That seemed to be the message of a conference call today, in which NASA officials talked about the planning efforts for a possible US$700-million Mars mission for launch in 2018 — the consolation prize for scientists still sore from the beating that came with the president’s 2013 budget and the news that it would cancel ExoMars (pictured), a suite of joint missions in 2016 and 2018 with the European Space Agency.
John Grunsfeld, head of the science mission directorate, says that the 2018 mission and any thereafter would have to find common ground with NASA’s human-exploration office and space-technology division. “What we’re really trying to do is identify architectural pathways,” he says. “This is the kick-off.”
Actually, NASA had already announced the planning group two months ago. Orlando Figueroa, the former deputy director for space and technology at Goddard Space Flight Center in Greenbelt, Maryland, is heading up the group, which by August is expected to deliver a set of Mars exploration pathways, as well as key science requirements for the 2018 mission. NASA will solicit input as to what key measurements should be made at a workshop in June at the Lunar and Planetary Institute in Houston, Texas.
Meanwhile, the microbes on Mars just keep on livin’! That’s the astounding — and, some say, specious — claim of scientists who are reinterpreting 36-year-old life-detection data from NASA’s Viking missions.

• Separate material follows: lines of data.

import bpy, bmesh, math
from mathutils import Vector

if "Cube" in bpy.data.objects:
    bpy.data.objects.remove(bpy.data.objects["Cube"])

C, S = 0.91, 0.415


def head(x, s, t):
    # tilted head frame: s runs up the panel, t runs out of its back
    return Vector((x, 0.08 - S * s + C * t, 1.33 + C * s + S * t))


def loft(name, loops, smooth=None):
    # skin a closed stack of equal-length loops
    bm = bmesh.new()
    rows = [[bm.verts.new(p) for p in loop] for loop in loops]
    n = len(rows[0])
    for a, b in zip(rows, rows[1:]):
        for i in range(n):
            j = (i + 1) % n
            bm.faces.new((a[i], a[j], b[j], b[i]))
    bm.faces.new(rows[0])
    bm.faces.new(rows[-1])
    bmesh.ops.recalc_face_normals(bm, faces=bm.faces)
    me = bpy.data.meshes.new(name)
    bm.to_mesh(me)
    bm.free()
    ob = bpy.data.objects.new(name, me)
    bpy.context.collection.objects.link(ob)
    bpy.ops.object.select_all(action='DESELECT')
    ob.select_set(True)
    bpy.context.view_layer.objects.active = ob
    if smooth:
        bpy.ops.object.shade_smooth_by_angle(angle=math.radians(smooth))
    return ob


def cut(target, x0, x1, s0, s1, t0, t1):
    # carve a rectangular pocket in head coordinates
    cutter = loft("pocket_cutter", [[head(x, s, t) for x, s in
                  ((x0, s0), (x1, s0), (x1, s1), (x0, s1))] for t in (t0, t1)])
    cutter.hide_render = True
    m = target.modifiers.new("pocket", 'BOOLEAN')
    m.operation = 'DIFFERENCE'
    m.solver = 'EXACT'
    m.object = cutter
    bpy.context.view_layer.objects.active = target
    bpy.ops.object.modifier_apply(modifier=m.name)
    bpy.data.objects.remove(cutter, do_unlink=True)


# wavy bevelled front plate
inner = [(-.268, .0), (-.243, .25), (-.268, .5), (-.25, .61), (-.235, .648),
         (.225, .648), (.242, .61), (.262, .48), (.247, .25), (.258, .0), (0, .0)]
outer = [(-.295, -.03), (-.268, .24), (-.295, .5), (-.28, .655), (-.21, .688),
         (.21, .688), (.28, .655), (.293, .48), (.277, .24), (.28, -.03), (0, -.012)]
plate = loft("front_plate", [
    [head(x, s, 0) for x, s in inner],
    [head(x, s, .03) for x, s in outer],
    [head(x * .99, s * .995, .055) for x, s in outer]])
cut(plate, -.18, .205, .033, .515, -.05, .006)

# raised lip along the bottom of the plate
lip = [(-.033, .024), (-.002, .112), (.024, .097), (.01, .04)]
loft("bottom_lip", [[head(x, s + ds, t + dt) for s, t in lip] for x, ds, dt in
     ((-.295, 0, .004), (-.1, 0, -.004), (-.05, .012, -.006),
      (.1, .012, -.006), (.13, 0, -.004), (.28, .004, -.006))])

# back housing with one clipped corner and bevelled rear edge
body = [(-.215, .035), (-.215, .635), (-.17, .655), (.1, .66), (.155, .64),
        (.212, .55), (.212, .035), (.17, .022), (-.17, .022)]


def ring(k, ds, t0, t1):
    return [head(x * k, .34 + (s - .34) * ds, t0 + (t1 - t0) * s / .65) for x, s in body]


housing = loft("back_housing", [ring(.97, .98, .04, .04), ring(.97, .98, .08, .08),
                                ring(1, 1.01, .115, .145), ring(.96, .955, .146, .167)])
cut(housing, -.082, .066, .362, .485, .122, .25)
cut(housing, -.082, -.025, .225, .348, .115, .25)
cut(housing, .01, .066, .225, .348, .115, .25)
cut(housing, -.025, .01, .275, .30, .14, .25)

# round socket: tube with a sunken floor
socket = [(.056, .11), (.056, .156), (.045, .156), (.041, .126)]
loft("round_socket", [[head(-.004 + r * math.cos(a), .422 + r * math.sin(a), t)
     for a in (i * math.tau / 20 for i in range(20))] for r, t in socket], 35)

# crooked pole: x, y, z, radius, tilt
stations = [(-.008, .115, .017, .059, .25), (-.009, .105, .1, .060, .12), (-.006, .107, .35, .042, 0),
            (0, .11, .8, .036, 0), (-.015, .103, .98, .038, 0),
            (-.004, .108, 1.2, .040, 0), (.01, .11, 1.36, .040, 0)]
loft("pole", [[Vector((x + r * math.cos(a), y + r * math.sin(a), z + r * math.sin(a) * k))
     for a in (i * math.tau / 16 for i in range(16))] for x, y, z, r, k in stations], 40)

That’s at least one reason to keep exploring Mars: you’ve got to give planetary scientists new data to play with. Otherwise the data from old missions keep rising up, like zombies, long after they’ve been put to rest.
Image credit: ESA